== What is expected ==
Search the entries for the word "context" and report each line that has it.

━━━━━━━━━━━━━━━━

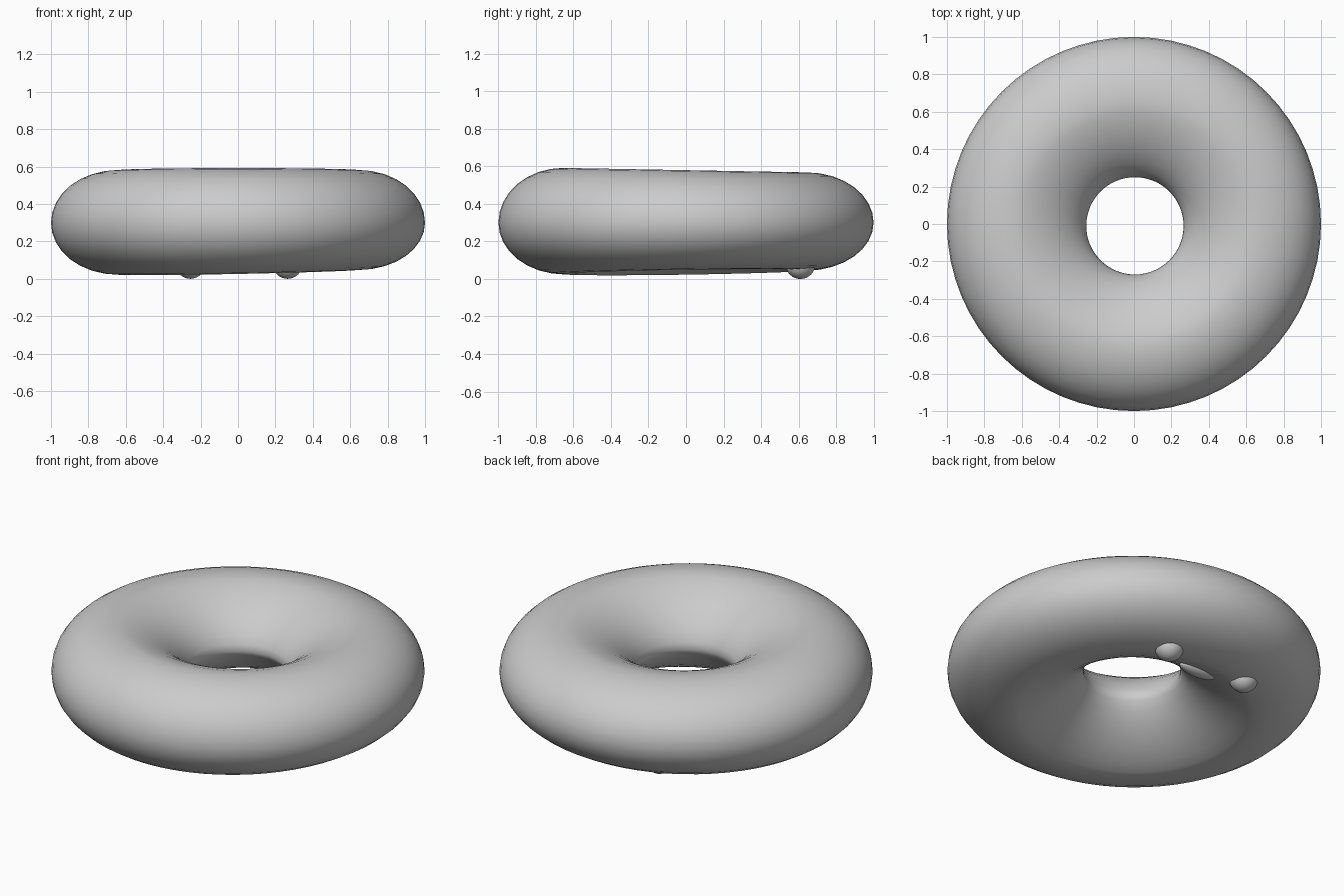
import bpy, bmesh
from math import sin, cos, pi

if "Cube" in bpy.data.objects:
    bpy.data.objects.remove(bpy.data.objects["Cube"])

RINGS, SIDES = 64, 32


def smooth(mesh):
    for p in mesh.polygons:
        p.use_smooth = True


def spow(v, e):
    return (1 if v >= 0 else -1) * abs(v) ** e


def section(t, a):
    """Point of the ring's cross-section at section angle t, ring angle a."""
    c, s = cos(t), sin(t)
    p = 2.0 if c >= 0 else (1.6 if s >= 0 else 1.4)   # funnel-like inner side
    r = 0.65 + (0.35 if c >= 0 else 0.39) * spow(c, 2 / p)
    top = 0.280 - 0.012 * sin(a)                      # slightly uneven dough
    bottom = 0.264 - 0.013 * cos(a) - 0.010 * sin(a)
    z = 0.3 + (top if s >= 0 else bottom) * spow(s, 2 / p)
    return r, z


# Ring body
bm = bmesh.new()
grid = []
for i in range(RINGS):
    a = 2 * pi * i / RINGS
    row = []
    for j in range(SIDES):
        r, z = section(2 * pi * j / SIDES, a)
        k = (1 - r) / 0.74                            # hole sits a little off-centre
        row.append(bm.verts.new((r * cos(a) + 0.005 * k, r * sin(a) - 0.01 * k, z)))
    grid.append(row)
for i in range(RINGS):
    n = (i + 1) % RINGS
    for j in range(SIDES):
        m = (j + 1) % SIDES
        bm.faces.new((grid[i][j], grid[n][j], grid[n][m], grid[i][m]))
bmesh.ops.recalc_face_normals(bm, faces=bm.faces)
me = bpy.data.meshes.new("ring_body")
bm.to_mesh(me)
bm.free()
smooth(me)
bpy.context.collection.objects.link(bpy.data.objects.new("ring_body", me))


def blob(name, loc, size):
    bpy.ops.mesh.primitive_uv_sphere_add(segments=24, ring_count=16, radius=1, location=loc)
    ob = bpy.context.object
    ob.name = name
    ob.scale = size
    smooth(ob.data)
    return ob


# Two bead eyes and a flat mouth on the underside
for name, x in (("eye_left", -0.255), ("eye_right", 0.265)):
    blob(name, (x, 0.61, 0.08), (0.08, 0.08, 0.08))
blob("mouth", (-0.02, 0.505, 0.085), (0.12, 0.042, 0.032))
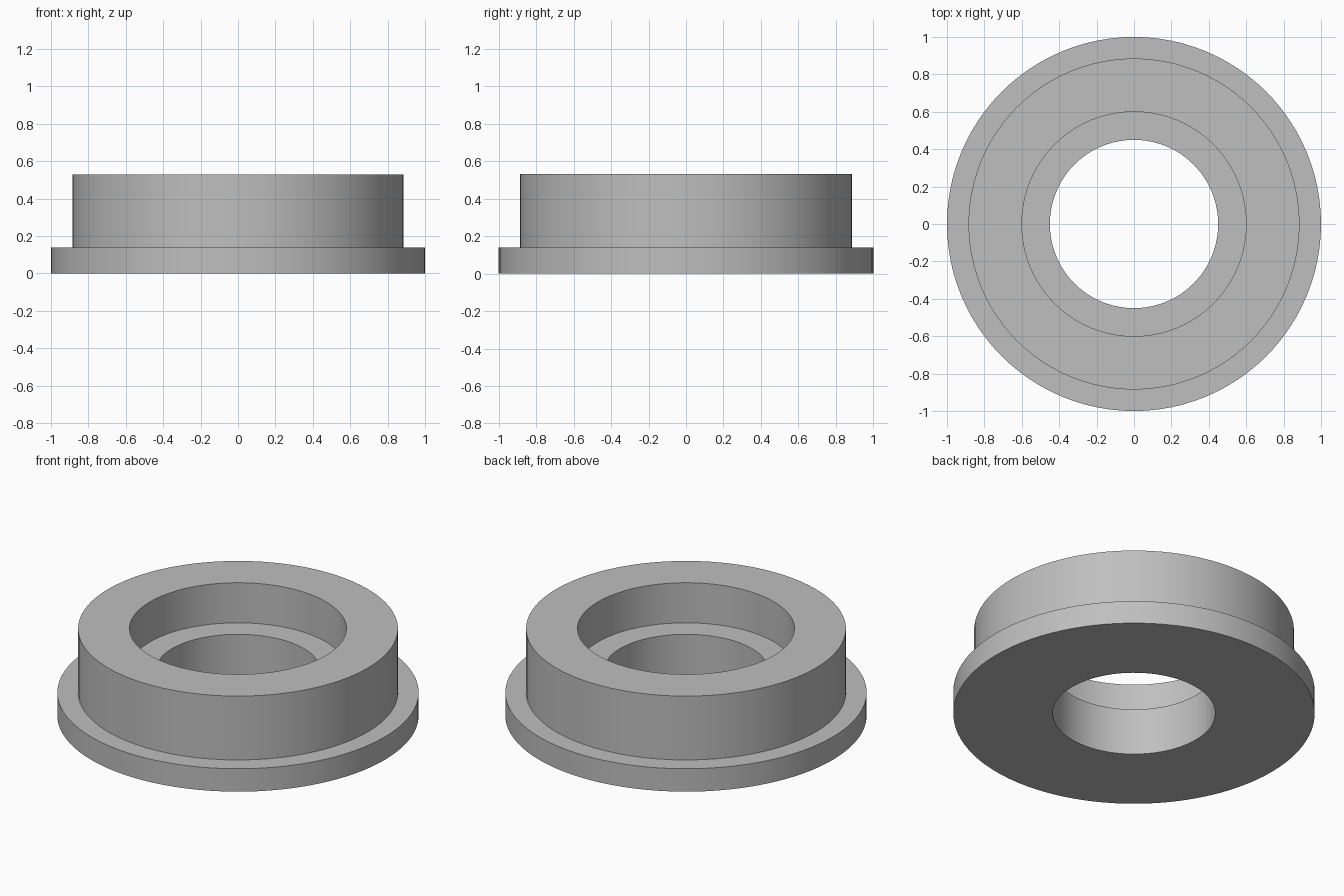
import bpy
import bmesh
import math

cube = bpy.data.objects.get("Cube")
if cube:
    bpy.data.objects.remove(cube, do_unlink=True)

# Plain grey material
grey = bpy.data.materials.new("grey")
grey.use_nodes = True
colour = (0.52, 0.52, 0.52, 1.0)
grey.diffuse_color = colour
grey.node_tree.nodes["Principled BSDF"].inputs["Base Color"].default_value = colour


def lathe(name, profile, segments):
    """Revolve a closed (radius, height) profile around the z axis."""
    bm = bmesh.new()
    rings = []
    for i in range(segments):
        a = 2 * math.pi * i / segments
        rings.append([bm.verts.new((r * math.cos(a), r * math.sin(a), z))
                      for r, z in profile])
    for i, ring in enumerate(rings):
        following = rings[(i + 1) % segments]
        for j in range(len(profile)):
            k = (j + 1) % len(profile)
            bm.faces.new((ring[j], following[j], following[k], ring[k]))
    bmesh.ops.recalc_face_normals(bm, faces=bm.faces)
    mesh = bpy.data.meshes.new(name)
    bm.to_mesh(mesh)
    bm.free()
    mesh.materials.append(grey)
    obj = bpy.data.objects.new(name, mesh)
    bpy.context.collection.objects.link(obj)
    return obj


# Flanged bushing: flange, body, counterbore with ledge, through hole
bushing = lathe("flanged_bushing", [
    (0.45, 0.0), (1.0, 0.0), (1.0, 0.14), (0.885, 0.14),
    (0.885, 0.53), (0.6, 0.53), (0.6, 0.285), (0.45, 0.285),
], 96)

# Smooth round walls, crisp rims
bpy.ops.object.select_all(action='DESELECT')
bushing.select_set(True)
bpy.context.view_layer.objects.active = bushing
bpy.ops.object.shade_smooth_by_angle(angle=math.radians(30))
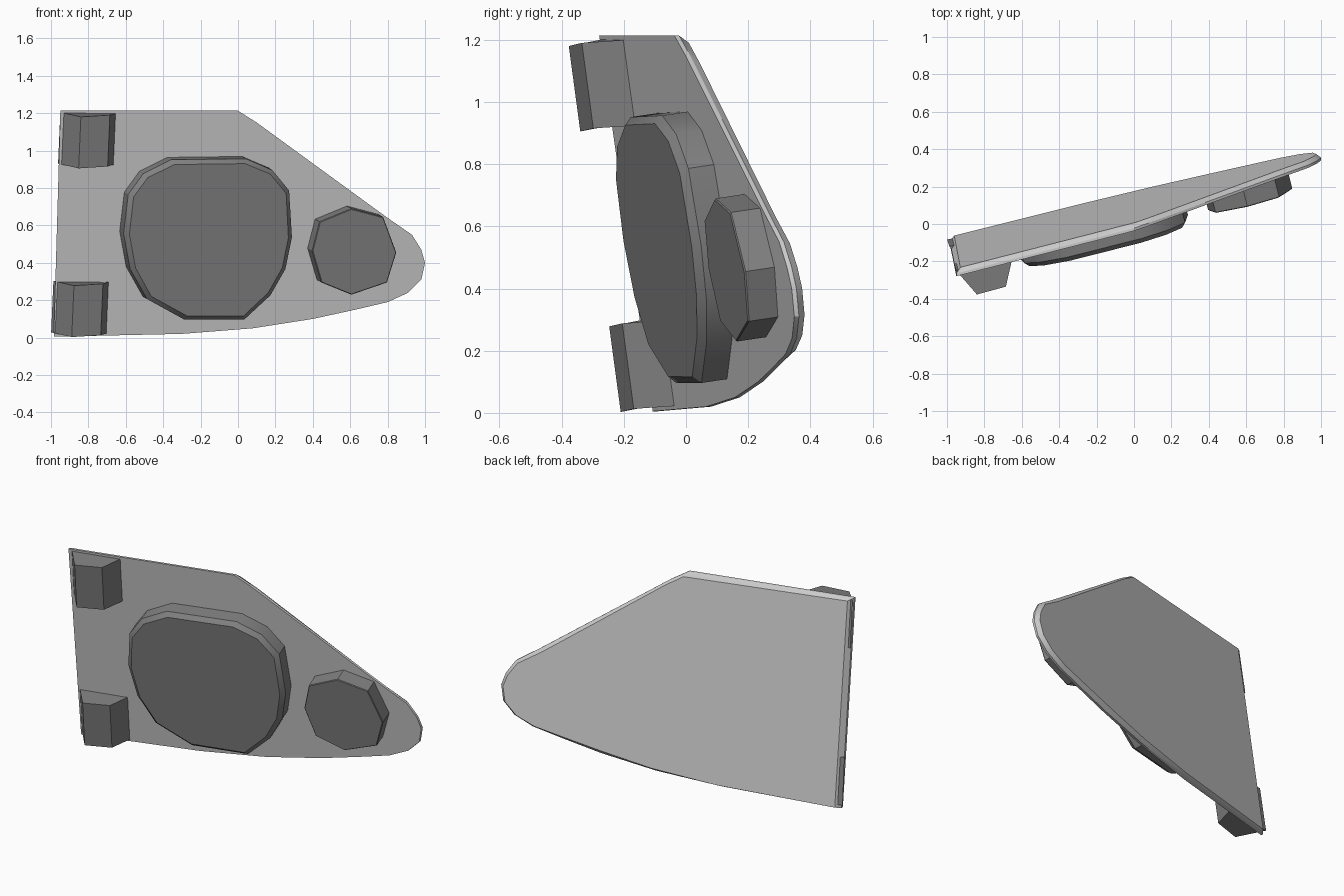
import bpy, bmesh, math
from mathutils import Vector

if "Cube" in bpy.data.objects:
    bpy.data.objects.remove(bpy.data.objects["Cube"])

# Tilted back plane of the panel: y as a function of x and z
def back_y(x, z):
    return 0.185 + 0.255 * x - 0.15 * z

THICK = 0.04
NORMAL = Vector((0.255, -1, -0.15)).normalized()

# Darker grey for the raised parts
dark = bpy.data.materials.new("dark_grey")
dark.diffuse_color = (0.22, 0.22, 0.22, 1)
dark.use_nodes = True
dark.node_tree.nodes["Principled BSDF"].inputs["Base Color"].default_value = dark.diffuse_color


def loft(name, rings, material=None, flip=False, smooth=30):
    """Skin a list of equal-length rings and cap both ends."""
    bm = bmesh.new()
    vs = [[bm.verts.new(p) for p in r] for r in rings]
    n = len(rings[0])
    for a, b in zip(vs, vs[1:]):
        for i in range(n):
            j = (i + 1) % n
            bm.faces.new((a[i], a[j], b[j], b[i]))
    bm.faces.new(vs[0][::-1])
    bm.faces.new(vs[-1])
    bmesh.ops.recalc_face_normals(bm, faces=bm.faces)
    if flip:
        bmesh.ops.reverse_faces(bm, faces=bm.faces)
    me = bpy.data.meshes.new(name)
    bm.to_mesh(me)
    bm.free()
    if material:
        me.materials.append(material)
    ob = bpy.data.objects.new(name, me)
    bpy.context.collection.objects.link(ob)
    bpy.ops.object.select_all(action='DESELECT')
    ob.select_set(True)
    bpy.context.view_layer.objects.active = ob
    bpy.ops.object.shade_smooth_by_angle(angle=math.radians(smooth))
    return ob


def inset(pts, d):
    """Move outline points towards their centre by distance d."""
    c = sum((Vector(p) for p in pts), Vector((0, 0))) / len(pts)
    return [Vector(p) + (c - Vector(p)).normalized() * d for p in pts]


def ring(pts, forward):
    """Outline placed on the tilted plane, shifted in front of the back face."""
    return [Vector((x, back_y(x, z) - forward, z)) for x, z in pts]


# Panel with its rear edge chamfered
outline = [(-0.95, 1.213), (0.0, 1.213), (0.1, 1.15), (0.8, 0.64), (0.93, 0.55),
           (0.98, 0.47), (1.0, 0.40), (0.98, 0.31), (0.91, 0.24), (0.8, 0.19),
           (0.63, 0.15), (0.4, 0.10), (0.08, 0.05), (-0.3, 0.02), (-0.985, 0.005)]
loft("panel", [ring(outline, THICK), ring(outline, 0.025), ring(inset(outline, 0.025), 0)],
     flip=True)


# Raised pads standing off the front face
def pad(name, pts, height, chamfer):
    base = ring(pts, THICK - 0.01)
    side = [p + NORMAL * (height - chamfer) for p in base]
    top = [p + NORMAL * height for p in ring(inset(pts, chamfer), THICK - 0.01)]
    loft(name, [base, side, top], dark)


pad("large_pad", [(-0.38, 0.965), (0.02, 0.97), (0.16, 0.91), (0.25, 0.80),
                  (0.265, 0.55), (0.23, 0.38), (0.15, 0.24), (0.01, 0.11),
                  (-0.31, 0.11), (-0.51, 0.22), (-0.60, 0.38), (-0.635, 0.57),
                  (-0.61, 0.78), (-0.53, 0.89)], 0.12, 0.025)
pad("small_pad", [(0.58, 0.705), (0.75, 0.66), (0.82, 0.47), (0.77, 0.31),
                  (0.58, 0.245), (0.42, 0.31), (0.37, 0.48), (0.41, 0.635)], 0.11, 0.004)

# Two identical wedge-sided mounting blocks on the left edge
profile = [(-0.95, -0.25, 1.205), (-0.84, -0.377, 1.18),
           (-0.685, -0.335, 1.19), (-0.652, -0.19, 1.20)]
down = Vector((-0.012, 0.037, -0.275))
for name, off in (("upper_block", (0, 0, 0)), ("lower_block", (-0.037, 0.13, -0.902))):
    top = [Vector(p) + Vector(off) for p in profile]
    loft(name, [top, [p + down for p in top]], dark)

━━━━━━━━━━━━━━━━

== Exercise result ==
bpy.context.collection.objects.link(bpy.data.objects.new("ring_body", me))
    ob = bpy.context.object
    bpy.context.collection.objects.link(obj)
bpy.context.view_layer.objects.active = bushing
    bpy.context.collection.objects.link(ob)
    bpy.context.view_layer.objects.active = ob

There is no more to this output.